[INSTRUCTIONS TO FOLLOW] The lines from the start of the data up to and including the one with "bmesh.ops.convex_hull(bm, input=[bm.verts.new(p) for" should be returned exactly, and nothing else.

[SUPPLIED ENTRIES]

Content starts

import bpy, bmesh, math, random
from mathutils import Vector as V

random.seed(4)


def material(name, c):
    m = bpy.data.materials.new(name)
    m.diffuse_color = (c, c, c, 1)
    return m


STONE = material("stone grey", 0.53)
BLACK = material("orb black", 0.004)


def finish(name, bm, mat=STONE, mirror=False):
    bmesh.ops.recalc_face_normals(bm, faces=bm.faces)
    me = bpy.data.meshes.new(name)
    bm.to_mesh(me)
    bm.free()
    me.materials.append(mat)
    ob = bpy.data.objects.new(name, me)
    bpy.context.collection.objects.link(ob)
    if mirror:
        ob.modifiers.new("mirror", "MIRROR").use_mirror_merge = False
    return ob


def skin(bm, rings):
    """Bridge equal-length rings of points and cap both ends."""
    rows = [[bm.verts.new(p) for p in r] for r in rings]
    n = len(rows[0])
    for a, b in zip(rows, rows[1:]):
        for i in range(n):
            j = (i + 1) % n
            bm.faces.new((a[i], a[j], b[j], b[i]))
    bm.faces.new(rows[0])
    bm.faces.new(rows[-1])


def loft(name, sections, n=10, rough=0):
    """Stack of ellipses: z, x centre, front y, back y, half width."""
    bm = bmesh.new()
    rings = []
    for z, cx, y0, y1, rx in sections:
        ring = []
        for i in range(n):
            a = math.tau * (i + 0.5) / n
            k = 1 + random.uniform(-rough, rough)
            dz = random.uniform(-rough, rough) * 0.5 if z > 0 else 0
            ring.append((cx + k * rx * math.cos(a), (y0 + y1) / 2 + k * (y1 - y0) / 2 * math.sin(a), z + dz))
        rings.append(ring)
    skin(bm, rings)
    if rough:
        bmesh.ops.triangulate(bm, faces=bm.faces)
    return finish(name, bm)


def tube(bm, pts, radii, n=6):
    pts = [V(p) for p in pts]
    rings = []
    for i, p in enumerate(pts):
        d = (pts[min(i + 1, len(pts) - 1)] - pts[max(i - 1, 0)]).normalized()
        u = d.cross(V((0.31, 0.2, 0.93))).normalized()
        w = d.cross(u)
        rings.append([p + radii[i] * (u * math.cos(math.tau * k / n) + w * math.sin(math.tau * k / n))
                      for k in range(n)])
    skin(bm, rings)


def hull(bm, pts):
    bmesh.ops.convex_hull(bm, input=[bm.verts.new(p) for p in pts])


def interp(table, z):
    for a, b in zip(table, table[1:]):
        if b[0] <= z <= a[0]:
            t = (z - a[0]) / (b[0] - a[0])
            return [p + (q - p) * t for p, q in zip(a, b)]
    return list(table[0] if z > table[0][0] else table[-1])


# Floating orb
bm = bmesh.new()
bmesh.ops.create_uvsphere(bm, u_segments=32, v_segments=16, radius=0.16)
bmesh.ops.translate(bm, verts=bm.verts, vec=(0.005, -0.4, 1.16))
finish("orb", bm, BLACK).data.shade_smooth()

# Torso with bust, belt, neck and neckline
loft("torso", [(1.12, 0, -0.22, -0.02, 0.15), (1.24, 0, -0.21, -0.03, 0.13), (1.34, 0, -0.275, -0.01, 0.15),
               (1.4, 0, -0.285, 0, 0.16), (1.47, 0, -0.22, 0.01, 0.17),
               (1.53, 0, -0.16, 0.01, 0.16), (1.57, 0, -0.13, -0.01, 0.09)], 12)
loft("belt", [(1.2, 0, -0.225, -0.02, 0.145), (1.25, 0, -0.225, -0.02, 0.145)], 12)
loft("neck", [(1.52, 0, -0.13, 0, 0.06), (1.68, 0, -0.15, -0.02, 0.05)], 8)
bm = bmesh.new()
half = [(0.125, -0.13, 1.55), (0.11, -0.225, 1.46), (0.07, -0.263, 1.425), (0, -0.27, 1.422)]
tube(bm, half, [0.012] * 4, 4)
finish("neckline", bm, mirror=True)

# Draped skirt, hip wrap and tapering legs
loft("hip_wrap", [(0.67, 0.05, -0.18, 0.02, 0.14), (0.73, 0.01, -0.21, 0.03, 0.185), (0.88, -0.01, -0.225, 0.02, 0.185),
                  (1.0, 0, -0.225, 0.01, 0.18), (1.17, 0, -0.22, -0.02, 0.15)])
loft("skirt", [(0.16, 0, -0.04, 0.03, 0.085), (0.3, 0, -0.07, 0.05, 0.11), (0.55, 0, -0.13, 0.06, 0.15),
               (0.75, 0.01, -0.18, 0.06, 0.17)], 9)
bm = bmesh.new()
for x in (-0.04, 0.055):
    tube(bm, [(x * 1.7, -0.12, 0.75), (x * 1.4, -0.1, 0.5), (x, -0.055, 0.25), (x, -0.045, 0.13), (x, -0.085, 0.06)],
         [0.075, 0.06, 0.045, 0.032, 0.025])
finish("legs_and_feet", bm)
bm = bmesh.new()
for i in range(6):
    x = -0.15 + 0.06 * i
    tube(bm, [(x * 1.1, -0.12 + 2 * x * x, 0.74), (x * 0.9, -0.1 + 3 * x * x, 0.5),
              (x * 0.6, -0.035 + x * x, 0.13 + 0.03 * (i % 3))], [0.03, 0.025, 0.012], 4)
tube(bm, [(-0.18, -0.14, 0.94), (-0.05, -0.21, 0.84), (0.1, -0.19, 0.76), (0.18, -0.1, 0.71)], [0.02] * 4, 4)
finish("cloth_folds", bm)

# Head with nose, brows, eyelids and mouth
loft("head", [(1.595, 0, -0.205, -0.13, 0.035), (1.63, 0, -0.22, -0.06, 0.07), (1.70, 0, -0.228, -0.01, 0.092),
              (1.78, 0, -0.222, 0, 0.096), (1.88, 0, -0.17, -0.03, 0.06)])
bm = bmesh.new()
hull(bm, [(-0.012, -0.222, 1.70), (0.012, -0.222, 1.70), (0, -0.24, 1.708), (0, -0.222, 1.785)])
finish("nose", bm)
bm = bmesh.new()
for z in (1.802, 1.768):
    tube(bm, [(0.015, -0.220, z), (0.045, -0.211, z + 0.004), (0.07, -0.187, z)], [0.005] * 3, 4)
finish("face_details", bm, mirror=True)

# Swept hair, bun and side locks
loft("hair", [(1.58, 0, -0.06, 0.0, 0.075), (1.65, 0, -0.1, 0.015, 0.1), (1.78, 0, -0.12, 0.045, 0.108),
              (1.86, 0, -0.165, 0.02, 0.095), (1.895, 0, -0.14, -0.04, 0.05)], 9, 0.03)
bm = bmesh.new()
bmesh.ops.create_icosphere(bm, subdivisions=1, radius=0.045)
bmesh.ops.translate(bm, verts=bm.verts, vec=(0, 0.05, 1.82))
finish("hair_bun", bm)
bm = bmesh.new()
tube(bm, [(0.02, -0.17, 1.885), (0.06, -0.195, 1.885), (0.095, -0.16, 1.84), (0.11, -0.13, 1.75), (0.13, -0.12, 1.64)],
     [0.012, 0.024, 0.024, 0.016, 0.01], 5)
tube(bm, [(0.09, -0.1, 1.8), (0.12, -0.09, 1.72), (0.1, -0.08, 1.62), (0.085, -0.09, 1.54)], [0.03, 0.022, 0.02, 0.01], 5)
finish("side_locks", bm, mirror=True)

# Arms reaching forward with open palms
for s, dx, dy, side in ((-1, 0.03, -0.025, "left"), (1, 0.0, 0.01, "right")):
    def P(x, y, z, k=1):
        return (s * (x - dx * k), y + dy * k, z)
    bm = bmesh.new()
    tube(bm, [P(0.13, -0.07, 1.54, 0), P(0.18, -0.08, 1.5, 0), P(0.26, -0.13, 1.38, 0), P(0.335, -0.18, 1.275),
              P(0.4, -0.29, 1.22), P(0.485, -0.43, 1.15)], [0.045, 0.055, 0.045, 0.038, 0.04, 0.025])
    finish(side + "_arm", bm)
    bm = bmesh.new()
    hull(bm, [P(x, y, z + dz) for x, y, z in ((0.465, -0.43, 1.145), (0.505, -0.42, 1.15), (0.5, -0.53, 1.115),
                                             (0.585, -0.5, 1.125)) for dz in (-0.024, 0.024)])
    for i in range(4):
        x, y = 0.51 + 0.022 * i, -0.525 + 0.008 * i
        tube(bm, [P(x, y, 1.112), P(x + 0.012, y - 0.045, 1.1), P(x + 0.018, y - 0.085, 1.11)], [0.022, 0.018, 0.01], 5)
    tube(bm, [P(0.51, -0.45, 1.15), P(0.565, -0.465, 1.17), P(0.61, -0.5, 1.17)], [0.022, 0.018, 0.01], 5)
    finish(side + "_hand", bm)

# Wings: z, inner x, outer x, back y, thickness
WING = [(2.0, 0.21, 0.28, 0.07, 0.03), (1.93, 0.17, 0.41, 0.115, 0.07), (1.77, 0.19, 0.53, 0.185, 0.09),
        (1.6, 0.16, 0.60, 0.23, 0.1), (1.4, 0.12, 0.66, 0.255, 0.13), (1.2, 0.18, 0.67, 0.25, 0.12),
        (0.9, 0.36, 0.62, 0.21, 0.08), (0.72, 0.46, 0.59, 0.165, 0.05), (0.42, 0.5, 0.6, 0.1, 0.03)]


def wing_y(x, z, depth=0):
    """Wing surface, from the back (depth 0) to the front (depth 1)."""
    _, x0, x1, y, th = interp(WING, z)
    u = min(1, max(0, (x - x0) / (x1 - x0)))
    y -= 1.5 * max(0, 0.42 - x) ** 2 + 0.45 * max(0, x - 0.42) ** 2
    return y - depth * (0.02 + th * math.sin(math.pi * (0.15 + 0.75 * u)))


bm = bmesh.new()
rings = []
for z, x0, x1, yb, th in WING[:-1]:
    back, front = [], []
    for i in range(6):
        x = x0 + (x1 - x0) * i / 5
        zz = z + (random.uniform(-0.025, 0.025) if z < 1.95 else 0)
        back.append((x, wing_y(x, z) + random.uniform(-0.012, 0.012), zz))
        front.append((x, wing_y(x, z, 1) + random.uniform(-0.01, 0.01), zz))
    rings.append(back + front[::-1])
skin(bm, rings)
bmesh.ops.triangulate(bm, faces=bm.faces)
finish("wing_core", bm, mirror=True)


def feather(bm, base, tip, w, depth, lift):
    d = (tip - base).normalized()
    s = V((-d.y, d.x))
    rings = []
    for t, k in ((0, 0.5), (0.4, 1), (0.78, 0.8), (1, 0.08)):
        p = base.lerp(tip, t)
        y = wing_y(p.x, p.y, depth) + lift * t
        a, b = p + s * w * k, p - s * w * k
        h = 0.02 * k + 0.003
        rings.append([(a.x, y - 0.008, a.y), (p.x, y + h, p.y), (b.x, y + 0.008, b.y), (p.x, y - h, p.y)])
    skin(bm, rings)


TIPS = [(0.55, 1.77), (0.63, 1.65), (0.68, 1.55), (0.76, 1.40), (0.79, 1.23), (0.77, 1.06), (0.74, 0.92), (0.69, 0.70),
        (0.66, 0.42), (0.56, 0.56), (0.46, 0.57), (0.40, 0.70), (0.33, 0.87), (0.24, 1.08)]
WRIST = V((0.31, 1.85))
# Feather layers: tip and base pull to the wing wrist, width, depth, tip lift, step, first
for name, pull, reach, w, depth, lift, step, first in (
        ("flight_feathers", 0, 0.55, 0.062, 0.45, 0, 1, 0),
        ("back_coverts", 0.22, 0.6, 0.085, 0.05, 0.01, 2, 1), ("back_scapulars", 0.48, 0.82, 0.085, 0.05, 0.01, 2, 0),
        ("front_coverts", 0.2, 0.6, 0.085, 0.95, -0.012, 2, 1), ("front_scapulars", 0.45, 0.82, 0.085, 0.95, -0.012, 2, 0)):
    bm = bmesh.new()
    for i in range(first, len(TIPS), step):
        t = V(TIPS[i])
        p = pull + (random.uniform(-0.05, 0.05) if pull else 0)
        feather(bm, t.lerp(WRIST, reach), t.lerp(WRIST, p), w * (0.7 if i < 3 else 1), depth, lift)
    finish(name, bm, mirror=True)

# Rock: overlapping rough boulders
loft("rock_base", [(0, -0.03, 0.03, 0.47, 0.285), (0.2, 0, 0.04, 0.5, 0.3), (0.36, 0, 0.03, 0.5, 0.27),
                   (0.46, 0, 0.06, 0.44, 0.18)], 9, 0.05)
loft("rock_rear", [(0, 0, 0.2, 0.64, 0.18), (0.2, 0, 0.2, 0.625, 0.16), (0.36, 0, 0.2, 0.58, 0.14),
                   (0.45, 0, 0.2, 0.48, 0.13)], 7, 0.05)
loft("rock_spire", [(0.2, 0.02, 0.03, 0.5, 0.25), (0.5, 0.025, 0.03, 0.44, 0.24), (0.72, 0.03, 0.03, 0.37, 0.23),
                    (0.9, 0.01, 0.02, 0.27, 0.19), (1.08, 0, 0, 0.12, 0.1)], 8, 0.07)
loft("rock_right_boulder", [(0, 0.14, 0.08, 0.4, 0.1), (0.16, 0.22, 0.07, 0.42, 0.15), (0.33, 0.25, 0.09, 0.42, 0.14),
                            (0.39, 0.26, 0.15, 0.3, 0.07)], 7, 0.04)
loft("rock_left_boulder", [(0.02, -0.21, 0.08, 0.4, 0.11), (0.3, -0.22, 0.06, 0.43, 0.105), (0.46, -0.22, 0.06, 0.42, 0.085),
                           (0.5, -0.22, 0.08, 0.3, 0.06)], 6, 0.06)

Content ends

[REPLY]
import bpy, bmesh, math, random
from mathutils import Vector as V

random.seed(4)


def material(name, c):
    m = bpy.data.materials.new(name)
    m.diffuse_color = (c, c, c, 1)
    return m


STONE = material("stone grey", 0.53)
BLACK = material("orb black", 0.004)


def finish(name, bm, mat=STONE, mirror=False):
    bmesh.ops.recalc_face_normals(bm, faces=bm.faces)
    me = bpy.data.meshes.new(name)
    bm.to_mesh(me)
    bm.free()
    me.materials.append(mat)
    ob = bpy.data.objects.new(name, me)
    bpy.context.collection.objects.link(ob)
    if mirror:
        ob.modifiers.new("mirror", "MIRROR").use_mirror_merge = False
    return ob


def skin(bm, rings):
    """Bridge equal-length rings of points and cap both ends."""
    rows = [[bm.verts.new(p) for p in r] for r in rings]
    n = len(rows[0])
    for a, b in zip(rows, rows[1:]):
        for i in range(n):
            j = (i + 1) % n
            bm.faces.new((a[i], a[j], b[j], b[i]))
    bm.faces.new(rows[0])
    bm.faces.new(rows[-1])


def loft(name, sections, n=10, rough=0):
    """Stack of ellipses: z, x centre, front y, back y, half width."""
    bm = bmesh.new()
    rings = []
    for z, cx, y0, y1, rx in sections:
        ring = []
        for i in range(n):
            a = math.tau * (i + 0.5) / n
            k = 1 + random.uniform(-rough, rough)
            dz = random.uniform(-rough, rough) * 0.5 if z > 0 else 0
            ring.append((cx + k * rx * math.cos(a), (y0 + y1) / 2 + k * (y1 - y0) / 2 * math.sin(a), z + dz))
        rings.append(ring)
    skin(bm, rings)
    if rough:
        bmesh.ops.triangulate(bm, faces=bm.faces)
    return finish(name, bm)


def tube(bm, pts, radii, n=6):
    pts = [V(p) for p in pts]
    rings = []
    for i, p in enumerate(pts):
        d = (pts[min(i + 1, len(pts) - 1)] - pts[max(i - 1, 0)]).normalized()
        u = d.cross(V((0.31, 0.2, 0.93))).normalized()
        w = d.cross(u)
        rings.append([p + radii[i] * (u * math.cos(math.tau * k / n) + w * math.sin(math.tau * k / n))
                      for k in range(n)])
    skin(bm, rings)


def hull(bm, pts):
    bmesh.ops.convex_hull(bm, input=[bm.verts.new(p) for p in pts])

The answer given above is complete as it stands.